| TASK STATEMENT |
Consider the listing below. Extract exactly the lines from the line containing "1.01), at(b1, 1.32)])" to the line containing "[.055, .045, .035, .012])", both included.
(DATA EXCERPTS begins)
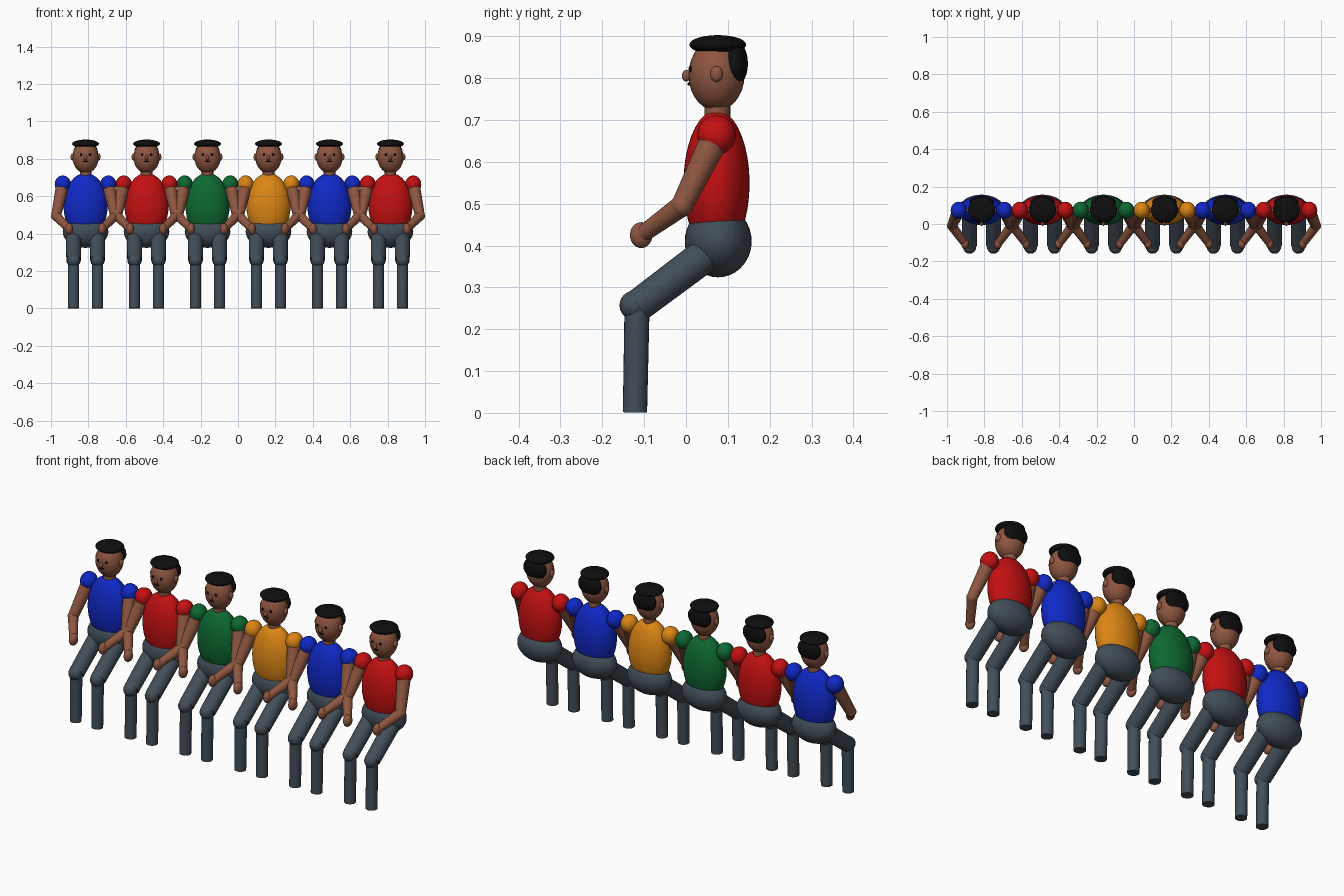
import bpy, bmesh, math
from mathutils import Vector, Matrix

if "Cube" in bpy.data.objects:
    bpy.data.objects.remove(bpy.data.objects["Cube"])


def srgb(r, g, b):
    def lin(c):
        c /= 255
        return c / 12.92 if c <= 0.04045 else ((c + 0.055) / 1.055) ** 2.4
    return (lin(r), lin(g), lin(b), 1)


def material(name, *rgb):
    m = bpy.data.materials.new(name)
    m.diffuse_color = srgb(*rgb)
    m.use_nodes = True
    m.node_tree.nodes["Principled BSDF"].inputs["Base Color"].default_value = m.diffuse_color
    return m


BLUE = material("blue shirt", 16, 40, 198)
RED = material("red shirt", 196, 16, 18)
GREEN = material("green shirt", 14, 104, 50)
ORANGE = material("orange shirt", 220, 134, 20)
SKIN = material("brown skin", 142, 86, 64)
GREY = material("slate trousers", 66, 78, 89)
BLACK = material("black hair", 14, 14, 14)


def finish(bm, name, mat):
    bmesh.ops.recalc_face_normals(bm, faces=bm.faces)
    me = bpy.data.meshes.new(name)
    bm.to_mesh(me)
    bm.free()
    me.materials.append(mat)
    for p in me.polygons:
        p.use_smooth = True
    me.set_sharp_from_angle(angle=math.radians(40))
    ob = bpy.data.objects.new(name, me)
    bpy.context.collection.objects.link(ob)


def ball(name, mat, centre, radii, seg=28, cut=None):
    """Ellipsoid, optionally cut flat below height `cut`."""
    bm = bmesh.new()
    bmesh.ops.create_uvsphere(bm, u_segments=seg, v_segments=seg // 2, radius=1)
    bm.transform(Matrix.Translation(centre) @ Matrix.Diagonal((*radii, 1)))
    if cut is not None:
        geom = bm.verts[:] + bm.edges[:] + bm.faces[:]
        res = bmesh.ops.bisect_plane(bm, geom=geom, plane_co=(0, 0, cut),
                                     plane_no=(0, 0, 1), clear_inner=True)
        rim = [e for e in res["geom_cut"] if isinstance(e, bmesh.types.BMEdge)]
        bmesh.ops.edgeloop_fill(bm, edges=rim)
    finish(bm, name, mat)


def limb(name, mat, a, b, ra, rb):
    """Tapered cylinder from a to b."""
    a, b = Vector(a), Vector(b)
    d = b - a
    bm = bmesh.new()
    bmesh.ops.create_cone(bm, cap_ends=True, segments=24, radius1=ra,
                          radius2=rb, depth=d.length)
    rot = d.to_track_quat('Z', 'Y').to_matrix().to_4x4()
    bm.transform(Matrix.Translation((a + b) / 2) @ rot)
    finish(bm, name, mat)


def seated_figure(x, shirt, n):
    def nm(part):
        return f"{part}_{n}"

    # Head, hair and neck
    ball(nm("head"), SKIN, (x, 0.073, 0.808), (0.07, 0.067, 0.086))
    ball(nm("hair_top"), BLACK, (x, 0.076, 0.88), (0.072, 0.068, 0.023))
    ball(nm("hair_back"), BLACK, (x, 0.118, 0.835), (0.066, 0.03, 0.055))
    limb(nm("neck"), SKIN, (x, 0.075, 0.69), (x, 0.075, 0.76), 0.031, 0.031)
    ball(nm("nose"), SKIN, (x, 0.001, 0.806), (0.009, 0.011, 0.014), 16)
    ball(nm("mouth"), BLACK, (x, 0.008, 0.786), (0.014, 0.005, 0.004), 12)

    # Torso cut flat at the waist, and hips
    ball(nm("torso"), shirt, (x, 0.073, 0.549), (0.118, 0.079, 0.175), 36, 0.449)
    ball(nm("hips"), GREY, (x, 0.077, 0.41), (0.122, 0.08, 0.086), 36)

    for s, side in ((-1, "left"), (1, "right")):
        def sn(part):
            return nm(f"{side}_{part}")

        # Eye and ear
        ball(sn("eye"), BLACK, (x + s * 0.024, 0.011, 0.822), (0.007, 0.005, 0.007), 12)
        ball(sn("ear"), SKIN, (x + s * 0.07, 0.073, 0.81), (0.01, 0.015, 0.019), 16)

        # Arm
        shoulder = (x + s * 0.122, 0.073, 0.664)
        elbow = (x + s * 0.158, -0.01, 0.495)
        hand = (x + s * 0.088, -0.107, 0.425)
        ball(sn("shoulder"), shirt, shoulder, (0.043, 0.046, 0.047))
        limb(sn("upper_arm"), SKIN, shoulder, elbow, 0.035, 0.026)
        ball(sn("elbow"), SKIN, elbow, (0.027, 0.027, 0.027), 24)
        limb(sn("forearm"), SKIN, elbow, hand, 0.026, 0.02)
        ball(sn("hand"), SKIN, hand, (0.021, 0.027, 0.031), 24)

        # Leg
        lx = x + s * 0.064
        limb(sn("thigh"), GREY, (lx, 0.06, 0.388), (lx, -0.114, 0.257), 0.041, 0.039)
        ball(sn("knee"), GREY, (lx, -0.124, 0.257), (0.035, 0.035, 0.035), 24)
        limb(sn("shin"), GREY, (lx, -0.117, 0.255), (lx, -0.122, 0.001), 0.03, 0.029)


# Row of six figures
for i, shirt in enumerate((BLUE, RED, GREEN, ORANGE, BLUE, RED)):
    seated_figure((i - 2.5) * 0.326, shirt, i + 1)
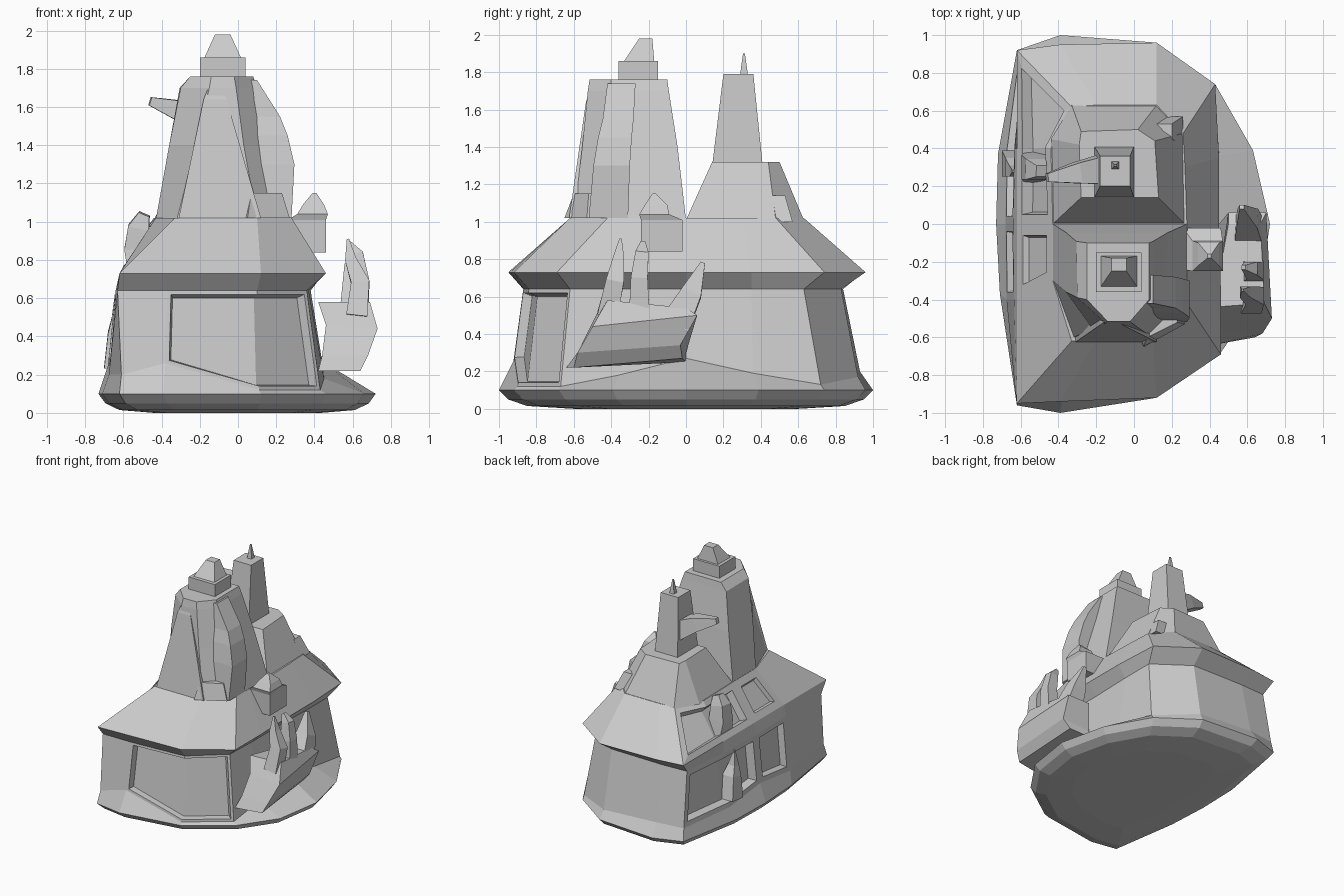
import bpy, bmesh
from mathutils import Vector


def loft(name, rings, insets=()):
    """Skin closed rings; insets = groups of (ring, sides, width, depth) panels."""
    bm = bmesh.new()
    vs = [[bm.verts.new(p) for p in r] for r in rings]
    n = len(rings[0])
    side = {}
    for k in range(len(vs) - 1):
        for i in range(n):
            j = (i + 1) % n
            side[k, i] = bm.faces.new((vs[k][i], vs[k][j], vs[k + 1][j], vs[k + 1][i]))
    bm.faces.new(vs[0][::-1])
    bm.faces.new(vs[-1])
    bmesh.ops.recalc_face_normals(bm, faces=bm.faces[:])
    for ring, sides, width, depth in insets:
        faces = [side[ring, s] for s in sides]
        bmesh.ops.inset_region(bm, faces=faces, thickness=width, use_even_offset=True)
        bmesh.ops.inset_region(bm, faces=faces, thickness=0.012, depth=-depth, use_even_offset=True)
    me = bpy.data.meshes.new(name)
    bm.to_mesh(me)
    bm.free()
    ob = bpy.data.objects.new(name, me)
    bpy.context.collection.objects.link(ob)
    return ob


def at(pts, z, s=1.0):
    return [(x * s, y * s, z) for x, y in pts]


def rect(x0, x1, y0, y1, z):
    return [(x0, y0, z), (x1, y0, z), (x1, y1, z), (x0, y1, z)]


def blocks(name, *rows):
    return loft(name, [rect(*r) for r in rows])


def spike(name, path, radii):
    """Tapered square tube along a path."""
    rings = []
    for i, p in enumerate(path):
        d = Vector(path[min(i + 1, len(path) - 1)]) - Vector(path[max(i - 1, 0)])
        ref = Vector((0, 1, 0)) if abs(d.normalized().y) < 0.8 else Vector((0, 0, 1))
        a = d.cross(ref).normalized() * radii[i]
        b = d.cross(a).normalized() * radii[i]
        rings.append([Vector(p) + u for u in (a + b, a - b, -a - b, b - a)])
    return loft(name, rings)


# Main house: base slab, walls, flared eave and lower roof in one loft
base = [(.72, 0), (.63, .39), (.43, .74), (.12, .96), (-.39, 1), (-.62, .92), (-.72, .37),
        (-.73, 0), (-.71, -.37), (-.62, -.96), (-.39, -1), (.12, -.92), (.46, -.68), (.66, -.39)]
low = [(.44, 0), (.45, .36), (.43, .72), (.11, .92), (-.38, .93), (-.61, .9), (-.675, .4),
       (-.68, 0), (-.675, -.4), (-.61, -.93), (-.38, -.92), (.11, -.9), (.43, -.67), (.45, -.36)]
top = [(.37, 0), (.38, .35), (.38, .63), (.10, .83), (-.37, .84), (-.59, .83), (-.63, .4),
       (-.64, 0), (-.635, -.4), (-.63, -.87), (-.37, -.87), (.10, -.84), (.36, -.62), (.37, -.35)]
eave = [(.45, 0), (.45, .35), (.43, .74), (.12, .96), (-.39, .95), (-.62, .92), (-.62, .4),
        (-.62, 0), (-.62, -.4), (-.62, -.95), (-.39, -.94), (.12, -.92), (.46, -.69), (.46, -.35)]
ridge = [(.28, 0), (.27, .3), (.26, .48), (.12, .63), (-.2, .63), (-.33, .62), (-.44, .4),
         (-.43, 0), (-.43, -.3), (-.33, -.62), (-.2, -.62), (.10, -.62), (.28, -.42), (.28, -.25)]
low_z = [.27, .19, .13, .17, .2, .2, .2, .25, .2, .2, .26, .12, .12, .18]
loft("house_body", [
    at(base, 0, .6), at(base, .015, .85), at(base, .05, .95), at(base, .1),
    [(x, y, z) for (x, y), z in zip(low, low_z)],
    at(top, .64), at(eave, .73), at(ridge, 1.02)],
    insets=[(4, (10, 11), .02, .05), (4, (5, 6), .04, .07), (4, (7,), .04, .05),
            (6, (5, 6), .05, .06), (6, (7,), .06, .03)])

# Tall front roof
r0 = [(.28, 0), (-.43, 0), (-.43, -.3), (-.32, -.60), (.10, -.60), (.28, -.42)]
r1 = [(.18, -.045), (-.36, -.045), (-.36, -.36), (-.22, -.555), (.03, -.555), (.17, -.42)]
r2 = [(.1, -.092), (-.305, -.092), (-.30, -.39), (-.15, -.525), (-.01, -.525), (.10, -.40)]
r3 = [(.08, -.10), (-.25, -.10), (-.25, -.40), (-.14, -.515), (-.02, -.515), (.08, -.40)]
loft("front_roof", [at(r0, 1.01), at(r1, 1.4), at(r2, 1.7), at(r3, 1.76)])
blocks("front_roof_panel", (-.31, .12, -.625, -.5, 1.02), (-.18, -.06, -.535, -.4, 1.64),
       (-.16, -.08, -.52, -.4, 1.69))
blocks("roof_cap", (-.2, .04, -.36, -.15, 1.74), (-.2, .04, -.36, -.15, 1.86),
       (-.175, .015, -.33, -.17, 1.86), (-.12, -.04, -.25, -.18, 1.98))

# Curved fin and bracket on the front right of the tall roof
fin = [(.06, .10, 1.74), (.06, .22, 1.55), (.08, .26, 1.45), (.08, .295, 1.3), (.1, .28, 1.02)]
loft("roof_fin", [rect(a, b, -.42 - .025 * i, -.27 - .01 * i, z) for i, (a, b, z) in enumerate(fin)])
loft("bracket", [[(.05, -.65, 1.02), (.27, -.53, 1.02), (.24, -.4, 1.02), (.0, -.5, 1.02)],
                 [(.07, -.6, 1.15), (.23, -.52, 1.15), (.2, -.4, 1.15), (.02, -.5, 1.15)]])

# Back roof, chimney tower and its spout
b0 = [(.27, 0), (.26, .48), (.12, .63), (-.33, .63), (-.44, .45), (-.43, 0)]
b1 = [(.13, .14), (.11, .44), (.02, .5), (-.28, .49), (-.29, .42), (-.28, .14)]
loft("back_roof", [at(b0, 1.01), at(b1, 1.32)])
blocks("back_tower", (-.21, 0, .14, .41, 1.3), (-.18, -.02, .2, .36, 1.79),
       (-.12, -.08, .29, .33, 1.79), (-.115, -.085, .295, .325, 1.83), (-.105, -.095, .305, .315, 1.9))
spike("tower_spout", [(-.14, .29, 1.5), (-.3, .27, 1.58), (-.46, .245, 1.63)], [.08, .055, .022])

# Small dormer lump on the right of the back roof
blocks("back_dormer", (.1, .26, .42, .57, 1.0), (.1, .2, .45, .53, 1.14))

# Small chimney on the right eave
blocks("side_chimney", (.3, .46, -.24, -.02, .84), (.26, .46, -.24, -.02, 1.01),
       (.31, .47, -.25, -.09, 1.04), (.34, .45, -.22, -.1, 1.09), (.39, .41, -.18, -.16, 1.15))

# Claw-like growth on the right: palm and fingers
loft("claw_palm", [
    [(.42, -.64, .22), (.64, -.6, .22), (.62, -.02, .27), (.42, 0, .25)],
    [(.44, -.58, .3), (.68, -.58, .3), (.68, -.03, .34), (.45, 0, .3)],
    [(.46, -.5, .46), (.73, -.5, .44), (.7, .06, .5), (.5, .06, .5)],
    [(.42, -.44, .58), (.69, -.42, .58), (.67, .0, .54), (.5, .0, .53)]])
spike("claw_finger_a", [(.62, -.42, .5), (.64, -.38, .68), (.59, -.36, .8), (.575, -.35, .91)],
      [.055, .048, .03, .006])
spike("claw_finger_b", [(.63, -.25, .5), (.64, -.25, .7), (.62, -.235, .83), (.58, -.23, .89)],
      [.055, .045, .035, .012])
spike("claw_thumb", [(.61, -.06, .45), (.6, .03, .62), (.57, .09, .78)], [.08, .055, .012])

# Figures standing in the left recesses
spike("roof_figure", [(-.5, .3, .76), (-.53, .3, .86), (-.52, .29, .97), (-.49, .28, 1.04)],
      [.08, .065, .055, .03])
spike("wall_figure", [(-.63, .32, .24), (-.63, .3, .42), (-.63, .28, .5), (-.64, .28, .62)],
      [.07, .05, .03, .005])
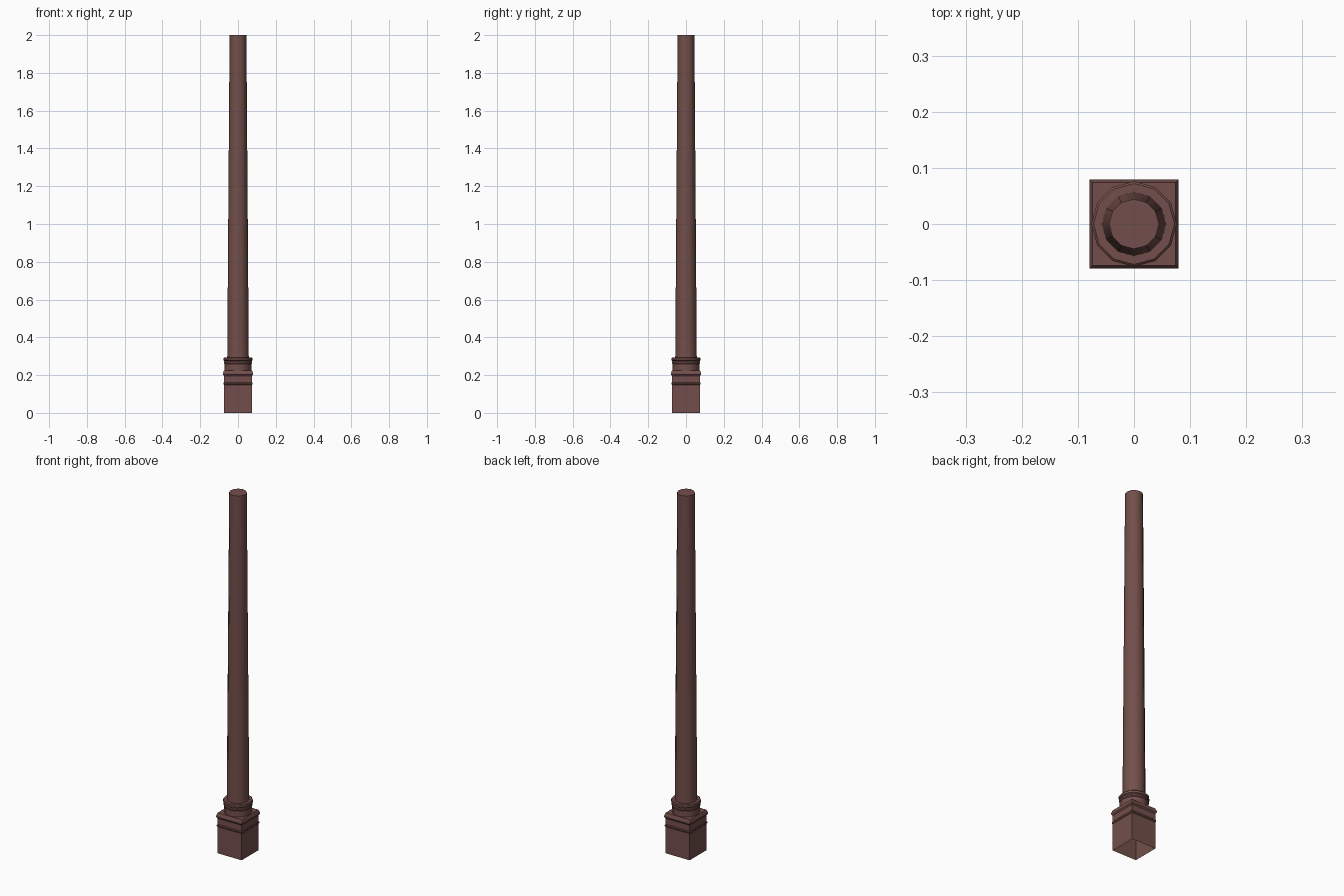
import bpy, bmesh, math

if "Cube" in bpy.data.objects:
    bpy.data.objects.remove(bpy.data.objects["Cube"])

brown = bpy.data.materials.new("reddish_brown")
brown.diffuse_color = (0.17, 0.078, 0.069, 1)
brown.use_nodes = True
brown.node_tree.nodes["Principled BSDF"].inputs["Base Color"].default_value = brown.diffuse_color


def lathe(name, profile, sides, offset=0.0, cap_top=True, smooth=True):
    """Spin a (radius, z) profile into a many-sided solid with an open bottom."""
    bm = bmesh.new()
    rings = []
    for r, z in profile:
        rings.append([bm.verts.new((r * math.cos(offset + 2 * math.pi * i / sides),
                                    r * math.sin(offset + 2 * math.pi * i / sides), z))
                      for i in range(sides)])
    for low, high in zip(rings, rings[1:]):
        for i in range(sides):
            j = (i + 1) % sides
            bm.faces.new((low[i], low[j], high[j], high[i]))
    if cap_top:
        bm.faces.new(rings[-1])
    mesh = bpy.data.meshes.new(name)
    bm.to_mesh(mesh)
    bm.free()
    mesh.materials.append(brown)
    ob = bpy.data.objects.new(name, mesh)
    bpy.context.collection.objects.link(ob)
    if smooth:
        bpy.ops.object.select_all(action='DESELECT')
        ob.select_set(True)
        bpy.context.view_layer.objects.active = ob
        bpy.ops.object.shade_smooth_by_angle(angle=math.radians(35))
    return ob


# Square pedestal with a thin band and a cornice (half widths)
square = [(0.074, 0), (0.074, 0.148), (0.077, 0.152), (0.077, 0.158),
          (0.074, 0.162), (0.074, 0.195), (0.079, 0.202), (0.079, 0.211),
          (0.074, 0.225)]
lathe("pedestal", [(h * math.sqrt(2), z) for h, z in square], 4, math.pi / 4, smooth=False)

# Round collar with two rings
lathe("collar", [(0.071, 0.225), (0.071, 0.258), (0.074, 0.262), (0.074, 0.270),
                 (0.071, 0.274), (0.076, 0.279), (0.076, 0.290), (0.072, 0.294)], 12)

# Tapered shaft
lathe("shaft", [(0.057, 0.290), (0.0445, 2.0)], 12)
(DATA EXCERPTS ends)
| RESPONSE TO THIS EXERCISE |
loft("back_roof", [at(b0, 1.01), at(b1, 1.32)])
blocks("back_tower", (-.21, 0, .14, .41, 1.3), (-.18, -.02, .2, .36, 1.79),
       (-.12, -.08, .29, .33, 1.79), (-.115, -.085, .295, .325, 1.83), (-.105, -.095, .305, .315, 1.9))
spike("tower_spout", [(-.14, .29, 1.5), (-.3, .27, 1.58), (-.46, .245, 1.63)], [.08, .055, .022])

# Small dormer lump on the right of the back roof
blocks("back_dormer", (.1, .26, .42, .57, 1.0), (.1, .2, .45, .53, 1.14))

# Small chimney on the right eave
blocks("side_chimney", (.3, .46, -.24, -.02, .84), (.26, .46, -.24, -.02, 1.01),
       (.31, .47, -.25, -.09, 1.04), (.34, .45, -.22, -.1, 1.09), (.39, .41, -.18, -.16, 1.15))

# Claw-like growth on the right: palm and fingers
loft("claw_palm", [
    [(.42, -.64, .22), (.64, -.6, .22), (.62, -.02, .27), (.42, 0, .25)],
    [(.44, -.58, .3), (.68, -.58, .3), (.68, -.03, .34), (.45, 0, .3)],
    [(.46, -.5, .46), (.73, -.5, .44), (.7, .06, .5), (.5, .06, .5)],
    [(.42, -.44, .58), (.69, -.42, .58), (.67, .0, .54), (.5, .0, .53)]])
spike("claw_finger_a", [(.62, -.42, .5), (.64, -.38, .68), (.59, -.36, .8), (.575, -.35, .91)],
      [.055, .048, .03, .006])
spike("claw_finger_b", [(.63, -.25, .5), (.64, -.25, .7), (.62, -.235, .83), (.58, -.23, .89)],
      [.055, .045, .035, .012])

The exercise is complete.